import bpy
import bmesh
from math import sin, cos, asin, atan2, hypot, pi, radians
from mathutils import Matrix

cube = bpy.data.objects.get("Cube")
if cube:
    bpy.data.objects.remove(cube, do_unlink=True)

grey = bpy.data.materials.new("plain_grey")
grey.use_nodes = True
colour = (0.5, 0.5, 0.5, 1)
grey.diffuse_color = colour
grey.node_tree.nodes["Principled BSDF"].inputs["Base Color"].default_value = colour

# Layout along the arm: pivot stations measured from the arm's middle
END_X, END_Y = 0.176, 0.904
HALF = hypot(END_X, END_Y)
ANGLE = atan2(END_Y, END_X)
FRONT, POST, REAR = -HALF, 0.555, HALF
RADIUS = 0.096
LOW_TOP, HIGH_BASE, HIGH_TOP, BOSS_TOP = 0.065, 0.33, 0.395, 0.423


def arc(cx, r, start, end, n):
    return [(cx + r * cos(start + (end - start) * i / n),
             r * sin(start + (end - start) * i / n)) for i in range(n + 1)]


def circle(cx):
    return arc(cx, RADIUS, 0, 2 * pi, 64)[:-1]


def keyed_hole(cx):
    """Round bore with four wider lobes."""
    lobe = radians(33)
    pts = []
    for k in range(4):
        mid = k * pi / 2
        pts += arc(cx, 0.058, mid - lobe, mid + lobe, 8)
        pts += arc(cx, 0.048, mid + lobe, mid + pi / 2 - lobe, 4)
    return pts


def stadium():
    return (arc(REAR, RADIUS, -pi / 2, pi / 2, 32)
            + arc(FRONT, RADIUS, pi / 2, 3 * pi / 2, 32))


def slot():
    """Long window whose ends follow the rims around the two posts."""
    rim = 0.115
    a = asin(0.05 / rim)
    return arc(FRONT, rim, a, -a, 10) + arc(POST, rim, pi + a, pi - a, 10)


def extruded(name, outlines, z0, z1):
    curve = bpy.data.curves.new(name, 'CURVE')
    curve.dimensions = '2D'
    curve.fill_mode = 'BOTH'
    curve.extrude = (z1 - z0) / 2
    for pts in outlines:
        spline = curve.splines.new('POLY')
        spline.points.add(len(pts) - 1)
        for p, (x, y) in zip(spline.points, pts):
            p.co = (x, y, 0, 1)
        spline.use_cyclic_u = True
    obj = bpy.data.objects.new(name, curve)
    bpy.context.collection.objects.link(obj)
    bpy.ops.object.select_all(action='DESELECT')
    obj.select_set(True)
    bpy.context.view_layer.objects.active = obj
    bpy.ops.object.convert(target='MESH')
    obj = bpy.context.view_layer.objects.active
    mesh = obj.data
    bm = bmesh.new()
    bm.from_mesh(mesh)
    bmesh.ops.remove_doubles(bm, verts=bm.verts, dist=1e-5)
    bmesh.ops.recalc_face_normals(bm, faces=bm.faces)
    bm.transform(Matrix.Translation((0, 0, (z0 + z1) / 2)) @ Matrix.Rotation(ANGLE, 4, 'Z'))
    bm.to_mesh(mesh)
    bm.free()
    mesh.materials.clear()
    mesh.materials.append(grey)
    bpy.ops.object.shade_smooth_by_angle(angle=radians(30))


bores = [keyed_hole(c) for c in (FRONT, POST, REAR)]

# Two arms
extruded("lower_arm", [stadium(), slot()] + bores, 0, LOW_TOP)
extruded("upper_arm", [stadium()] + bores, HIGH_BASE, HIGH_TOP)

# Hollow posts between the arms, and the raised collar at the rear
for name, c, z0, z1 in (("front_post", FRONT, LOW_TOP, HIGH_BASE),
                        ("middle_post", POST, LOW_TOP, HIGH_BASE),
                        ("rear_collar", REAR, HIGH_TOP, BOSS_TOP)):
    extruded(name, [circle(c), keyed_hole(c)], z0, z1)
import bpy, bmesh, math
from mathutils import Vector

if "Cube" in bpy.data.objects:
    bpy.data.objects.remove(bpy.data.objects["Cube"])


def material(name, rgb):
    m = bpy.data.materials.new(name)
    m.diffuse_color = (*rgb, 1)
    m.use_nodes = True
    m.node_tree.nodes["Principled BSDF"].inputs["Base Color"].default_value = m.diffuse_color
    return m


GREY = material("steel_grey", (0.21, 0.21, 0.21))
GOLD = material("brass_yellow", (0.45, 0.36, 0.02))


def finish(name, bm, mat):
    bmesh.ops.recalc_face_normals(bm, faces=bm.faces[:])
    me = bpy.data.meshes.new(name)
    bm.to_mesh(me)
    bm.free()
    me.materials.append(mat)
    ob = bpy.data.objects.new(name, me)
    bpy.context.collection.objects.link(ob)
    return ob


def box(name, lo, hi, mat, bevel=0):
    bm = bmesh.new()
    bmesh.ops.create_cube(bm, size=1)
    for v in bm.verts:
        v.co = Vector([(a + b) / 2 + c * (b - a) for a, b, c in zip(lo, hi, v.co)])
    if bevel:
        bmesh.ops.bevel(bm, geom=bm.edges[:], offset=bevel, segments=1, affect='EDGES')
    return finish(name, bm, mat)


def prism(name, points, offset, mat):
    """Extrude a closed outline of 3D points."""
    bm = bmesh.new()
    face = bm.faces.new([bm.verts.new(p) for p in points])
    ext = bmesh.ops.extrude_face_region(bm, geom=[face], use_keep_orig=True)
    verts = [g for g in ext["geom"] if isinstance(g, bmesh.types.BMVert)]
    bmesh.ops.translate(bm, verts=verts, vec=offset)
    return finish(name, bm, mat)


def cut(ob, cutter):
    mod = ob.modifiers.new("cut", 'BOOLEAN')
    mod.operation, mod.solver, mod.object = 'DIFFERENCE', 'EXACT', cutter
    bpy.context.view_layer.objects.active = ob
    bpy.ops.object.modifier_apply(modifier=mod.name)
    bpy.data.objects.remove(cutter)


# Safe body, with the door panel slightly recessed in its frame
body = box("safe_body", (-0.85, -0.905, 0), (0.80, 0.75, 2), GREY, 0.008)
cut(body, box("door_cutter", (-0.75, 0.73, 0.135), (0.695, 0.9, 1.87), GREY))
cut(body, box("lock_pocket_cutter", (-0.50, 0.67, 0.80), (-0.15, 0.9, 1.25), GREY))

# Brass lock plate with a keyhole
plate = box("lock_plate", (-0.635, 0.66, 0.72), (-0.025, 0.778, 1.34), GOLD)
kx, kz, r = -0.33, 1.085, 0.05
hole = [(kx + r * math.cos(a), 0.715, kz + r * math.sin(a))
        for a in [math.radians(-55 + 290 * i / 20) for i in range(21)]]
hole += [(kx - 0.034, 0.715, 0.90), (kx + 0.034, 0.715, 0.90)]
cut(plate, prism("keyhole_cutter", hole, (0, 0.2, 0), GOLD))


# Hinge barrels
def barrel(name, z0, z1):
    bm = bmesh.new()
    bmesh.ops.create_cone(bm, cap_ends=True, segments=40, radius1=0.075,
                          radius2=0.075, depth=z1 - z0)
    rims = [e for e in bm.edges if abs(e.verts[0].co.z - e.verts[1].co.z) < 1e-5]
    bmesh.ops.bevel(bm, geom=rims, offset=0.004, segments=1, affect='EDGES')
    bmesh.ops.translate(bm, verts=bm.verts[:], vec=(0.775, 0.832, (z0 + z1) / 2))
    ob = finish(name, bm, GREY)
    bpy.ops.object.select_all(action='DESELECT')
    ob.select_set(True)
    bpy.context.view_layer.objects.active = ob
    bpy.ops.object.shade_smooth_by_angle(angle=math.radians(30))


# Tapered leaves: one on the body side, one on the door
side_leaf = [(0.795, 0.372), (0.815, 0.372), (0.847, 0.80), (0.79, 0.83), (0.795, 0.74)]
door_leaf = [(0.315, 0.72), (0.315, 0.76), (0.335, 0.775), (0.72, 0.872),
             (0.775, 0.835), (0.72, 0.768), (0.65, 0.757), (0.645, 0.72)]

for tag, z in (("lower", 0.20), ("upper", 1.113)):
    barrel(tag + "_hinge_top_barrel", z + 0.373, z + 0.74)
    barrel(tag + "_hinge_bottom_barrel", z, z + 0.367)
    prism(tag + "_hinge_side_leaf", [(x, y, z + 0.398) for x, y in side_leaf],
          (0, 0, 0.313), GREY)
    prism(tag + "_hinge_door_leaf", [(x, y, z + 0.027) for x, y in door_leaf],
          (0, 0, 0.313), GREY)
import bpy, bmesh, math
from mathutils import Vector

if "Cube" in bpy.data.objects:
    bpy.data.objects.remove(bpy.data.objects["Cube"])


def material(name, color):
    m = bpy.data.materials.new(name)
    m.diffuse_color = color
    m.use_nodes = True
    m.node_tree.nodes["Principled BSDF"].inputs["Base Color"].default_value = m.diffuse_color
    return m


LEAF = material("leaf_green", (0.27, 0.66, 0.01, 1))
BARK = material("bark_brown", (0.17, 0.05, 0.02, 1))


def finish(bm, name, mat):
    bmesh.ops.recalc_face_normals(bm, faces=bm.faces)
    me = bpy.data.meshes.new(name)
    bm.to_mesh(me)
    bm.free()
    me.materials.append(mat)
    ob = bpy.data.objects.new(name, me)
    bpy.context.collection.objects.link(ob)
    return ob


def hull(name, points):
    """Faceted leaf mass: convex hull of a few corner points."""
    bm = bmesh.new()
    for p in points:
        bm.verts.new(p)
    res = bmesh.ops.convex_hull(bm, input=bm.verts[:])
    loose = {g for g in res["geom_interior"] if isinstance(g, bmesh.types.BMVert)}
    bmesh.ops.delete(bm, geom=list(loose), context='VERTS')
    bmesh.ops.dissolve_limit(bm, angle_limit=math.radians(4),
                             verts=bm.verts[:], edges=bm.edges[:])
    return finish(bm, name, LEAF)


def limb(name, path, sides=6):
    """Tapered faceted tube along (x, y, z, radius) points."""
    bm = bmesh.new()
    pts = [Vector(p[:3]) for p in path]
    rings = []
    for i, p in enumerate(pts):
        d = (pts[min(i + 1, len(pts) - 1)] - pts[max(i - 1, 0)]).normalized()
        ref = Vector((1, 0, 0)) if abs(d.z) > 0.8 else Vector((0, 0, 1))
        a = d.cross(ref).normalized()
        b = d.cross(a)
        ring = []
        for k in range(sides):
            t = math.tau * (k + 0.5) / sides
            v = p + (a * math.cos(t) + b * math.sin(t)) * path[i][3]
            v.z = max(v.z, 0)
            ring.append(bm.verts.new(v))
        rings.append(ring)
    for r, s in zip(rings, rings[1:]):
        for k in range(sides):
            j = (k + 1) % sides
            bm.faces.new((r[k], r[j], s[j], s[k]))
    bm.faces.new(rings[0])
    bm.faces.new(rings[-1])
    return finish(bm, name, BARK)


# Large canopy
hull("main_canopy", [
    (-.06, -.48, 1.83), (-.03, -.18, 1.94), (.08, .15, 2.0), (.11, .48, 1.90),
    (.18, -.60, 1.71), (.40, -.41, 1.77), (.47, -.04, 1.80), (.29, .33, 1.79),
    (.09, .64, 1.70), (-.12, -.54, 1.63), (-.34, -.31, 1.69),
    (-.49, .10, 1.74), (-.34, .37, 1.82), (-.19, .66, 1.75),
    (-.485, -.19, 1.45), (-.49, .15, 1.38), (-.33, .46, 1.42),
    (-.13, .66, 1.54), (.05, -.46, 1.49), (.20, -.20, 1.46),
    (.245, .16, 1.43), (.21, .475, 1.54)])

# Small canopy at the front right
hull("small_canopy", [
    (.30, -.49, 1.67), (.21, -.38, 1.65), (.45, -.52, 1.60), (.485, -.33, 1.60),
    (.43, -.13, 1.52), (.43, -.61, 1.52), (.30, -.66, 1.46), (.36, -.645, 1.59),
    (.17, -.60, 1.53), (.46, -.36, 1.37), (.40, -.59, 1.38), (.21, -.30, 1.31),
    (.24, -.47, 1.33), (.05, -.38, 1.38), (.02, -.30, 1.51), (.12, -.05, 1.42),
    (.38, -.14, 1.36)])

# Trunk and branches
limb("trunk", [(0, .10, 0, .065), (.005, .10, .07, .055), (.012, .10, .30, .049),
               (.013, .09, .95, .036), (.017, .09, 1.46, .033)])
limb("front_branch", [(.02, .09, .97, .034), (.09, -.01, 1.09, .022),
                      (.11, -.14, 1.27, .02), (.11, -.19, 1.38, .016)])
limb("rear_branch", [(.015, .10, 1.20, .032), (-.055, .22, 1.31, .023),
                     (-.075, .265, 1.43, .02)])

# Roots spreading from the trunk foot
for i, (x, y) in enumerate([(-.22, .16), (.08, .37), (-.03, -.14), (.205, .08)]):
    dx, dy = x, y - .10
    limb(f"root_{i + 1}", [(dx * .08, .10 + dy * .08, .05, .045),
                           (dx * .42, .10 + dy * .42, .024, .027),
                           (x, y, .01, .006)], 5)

* * * *

In the data above, start at the line that has "END_X, END_Y = 0.176, 0.904", stop after the line that has "bm.transform(Matrix.Translation((0, 0, (z0", and print every line in between exactly as it stands.

END_X, END_Y = 0.176, 0.904
HALF = hypot(END_X, END_Y)
ANGLE = atan2(END_Y, END_X)
FRONT, POST, REAR = -HALF, 0.555, HALF
RADIUS = 0.096
LOW_TOP, HIGH_BASE, HIGH_TOP, BOSS_TOP = 0.065, 0.33, 0.395, 0.423


def arc(cx, r, start, end, n):
    return [(cx + r * cos(start + (end - start) * i / n),
             r * sin(start + (end - start) * i / n)) for i in range(n + 1)]


def circle(cx):
    return arc(cx, RADIUS, 0, 2 * pi, 64)[:-1]


def keyed_hole(cx):
    """Round bore with four wider lobes."""
    lobe = radians(33)
    pts = []
    for k in range(4):
        mid = k * pi / 2
        pts += arc(cx, 0.058, mid - lobe, mid + lobe, 8)
        pts += arc(cx, 0.048, mid + lobe, mid + pi / 2 - lobe, 4)
    return pts


def stadium():
    return (arc(REAR, RADIUS, -pi / 2, pi / 2, 32)
            + arc(FRONT, RADIUS, pi / 2, 3 * pi / 2, 32))


def slot():
    """Long window whose ends follow the rims around the two posts."""
    rim = 0.115
    a = asin(0.05 / rim)
    return arc(FRONT, rim, a, -a, 10) + arc(POST, rim, pi + a, pi - a, 10)


def extruded(name, outlines, z0, z1):
    curve = bpy.data.curves.new(name, 'CURVE')
    curve.dimensions = '2D'
    curve.fill_mode = 'BOTH'
    curve.extrude = (z1 - z0) / 2
    for pts in outlines:
        spline = curve.splines.new('POLY')
        spline.points.add(len(pts) - 1)
        for p, (x, y) in zip(spline.points, pts):
            p.co = (x, y, 0, 1)
        spline.use_cyclic_u = True
    obj = bpy.data.objects.new(name, curve)
    bpy.context.collection.objects.link(obj)
    bpy.ops.object.select_all(action='DESELECT')
    obj.select_set(True)
    bpy.context.view_layer.objects.active = obj
    bpy.ops.object.convert(target='MESH')
    obj = bpy.context.view_layer.objects.active
    mesh = obj.data
    bm = bmesh.new()
    bm.from_mesh(mesh)
    bmesh.ops.remove_doubles(bm, verts=bm.verts, dist=1e-5)
    bmesh.ops.recalc_face_normals(bm, faces=bm.faces)
    bm.transform(Matrix.Translation((0, 0, (z0 + z1) / 2)) @ Matrix.Rotation(ANGLE, 4, 'Z'))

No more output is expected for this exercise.